Jónsdrápa (‘Drápa about the Apostle John’)
Beatrice La Farge 2007, ‘(Introduction to) Gamli kanóki, Jónsdrápa’ in Margaret Clunies Ross (ed.), Poetry on Christian Subjects. Skaldic Poetry of the Scandinavian Middle Ages 7. Turnhout: Brepols, pp. 133-6.
Skj: Gamli kanóki: 1. Jóansdrápa (AI, 561, BI, 547-8)
in texts: Jón4
SkP info: VII, 133-6
Four sts of Jónsdrápa ‘Drápa about the Apostle John’ (Gamlkan Jóndr) composed by Gamli kanóki in honour of John the Apostle, to whom the fourth Gospel and the Book of Revelation were traditionally attributed, are preserved in a sole ms., AM 649 a 4° (649a, c. 1350-1400), where they are quoted at the end of a version of Jóns saga postula (Jón4; on this ms., see Introduction to Ník Jóndr and Widding, Bekker-Nielsen and Shook 1963, 316). Three of the sts emphasise the special privileges granted to John; the fourth st. is a prayer for the forgiveness of sin.
In Jón4 the four sts are quoted in the same order as they appear below, with short explanations before each st. The sts are evidently extracts from a longer poem, as the remark made before the fourth st. quoted indicates: Nærr enda drápunnar setr bróðir Gamli bœnarform ... ‘Near the end of the drápa Brother Gamli places a st. in the form of a prayer ...’ (Jón4 1874, 511). Given the paucity of information, it is virtually impossible to make assertions about the content of the rest of this poem or about the position of the other three sts within it (see Lange 1958a, 83-4). The sts are composed in the metre hrynhent.
In Jón4 Gamli’s poem is twice called a drápa, hence the title used by previous eds and here as well. Since the name of the Apostle appears in st. 3 as Jón, this form has been adopted in the title, whereas Finnur Jónsson used the earlier form Jóan in Skj A and B.

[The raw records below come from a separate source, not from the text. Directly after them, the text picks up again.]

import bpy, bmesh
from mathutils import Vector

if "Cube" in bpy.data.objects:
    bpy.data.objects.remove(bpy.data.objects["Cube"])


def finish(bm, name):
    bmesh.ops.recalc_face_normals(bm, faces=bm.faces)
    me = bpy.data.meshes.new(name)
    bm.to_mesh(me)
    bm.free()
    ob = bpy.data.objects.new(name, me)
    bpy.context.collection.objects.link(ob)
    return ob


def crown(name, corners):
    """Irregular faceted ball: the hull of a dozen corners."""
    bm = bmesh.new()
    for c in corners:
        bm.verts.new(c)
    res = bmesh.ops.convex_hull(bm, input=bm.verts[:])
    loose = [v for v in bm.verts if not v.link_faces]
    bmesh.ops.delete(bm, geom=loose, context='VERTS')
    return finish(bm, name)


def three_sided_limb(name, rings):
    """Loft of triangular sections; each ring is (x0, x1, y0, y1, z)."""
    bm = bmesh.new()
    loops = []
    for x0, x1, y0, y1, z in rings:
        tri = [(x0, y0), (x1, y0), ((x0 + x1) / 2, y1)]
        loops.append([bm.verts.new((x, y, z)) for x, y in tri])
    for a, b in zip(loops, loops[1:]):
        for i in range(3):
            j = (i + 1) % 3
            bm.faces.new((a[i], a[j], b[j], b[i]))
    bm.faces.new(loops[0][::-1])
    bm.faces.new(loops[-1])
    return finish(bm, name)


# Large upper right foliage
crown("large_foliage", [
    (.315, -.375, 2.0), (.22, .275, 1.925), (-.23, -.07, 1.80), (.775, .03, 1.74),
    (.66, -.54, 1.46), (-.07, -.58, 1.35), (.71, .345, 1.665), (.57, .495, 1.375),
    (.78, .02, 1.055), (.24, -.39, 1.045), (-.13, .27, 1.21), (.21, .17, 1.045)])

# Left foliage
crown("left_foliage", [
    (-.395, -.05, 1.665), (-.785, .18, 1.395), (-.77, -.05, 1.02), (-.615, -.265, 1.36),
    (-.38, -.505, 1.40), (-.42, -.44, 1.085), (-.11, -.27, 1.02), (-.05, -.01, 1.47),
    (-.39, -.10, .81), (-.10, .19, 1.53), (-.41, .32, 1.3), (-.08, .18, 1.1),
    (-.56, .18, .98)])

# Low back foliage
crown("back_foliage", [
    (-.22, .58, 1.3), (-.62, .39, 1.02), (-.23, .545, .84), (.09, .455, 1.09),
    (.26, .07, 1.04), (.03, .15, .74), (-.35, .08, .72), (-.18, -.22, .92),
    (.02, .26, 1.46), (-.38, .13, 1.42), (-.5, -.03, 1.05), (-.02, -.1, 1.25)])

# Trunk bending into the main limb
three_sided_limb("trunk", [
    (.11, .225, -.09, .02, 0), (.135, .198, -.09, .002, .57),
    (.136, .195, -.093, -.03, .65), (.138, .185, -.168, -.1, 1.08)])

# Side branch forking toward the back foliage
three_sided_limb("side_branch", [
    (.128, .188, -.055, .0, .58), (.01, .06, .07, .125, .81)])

Gamlkan Jóndr has been previously edited by Unger 1874 and, as an appendix to Unger’s edn of Jón4, by Sophus Bugge (1874, 933-4), as well as by Lange 1958a, Finnur Jónsson (Skj) and Kock (Skald).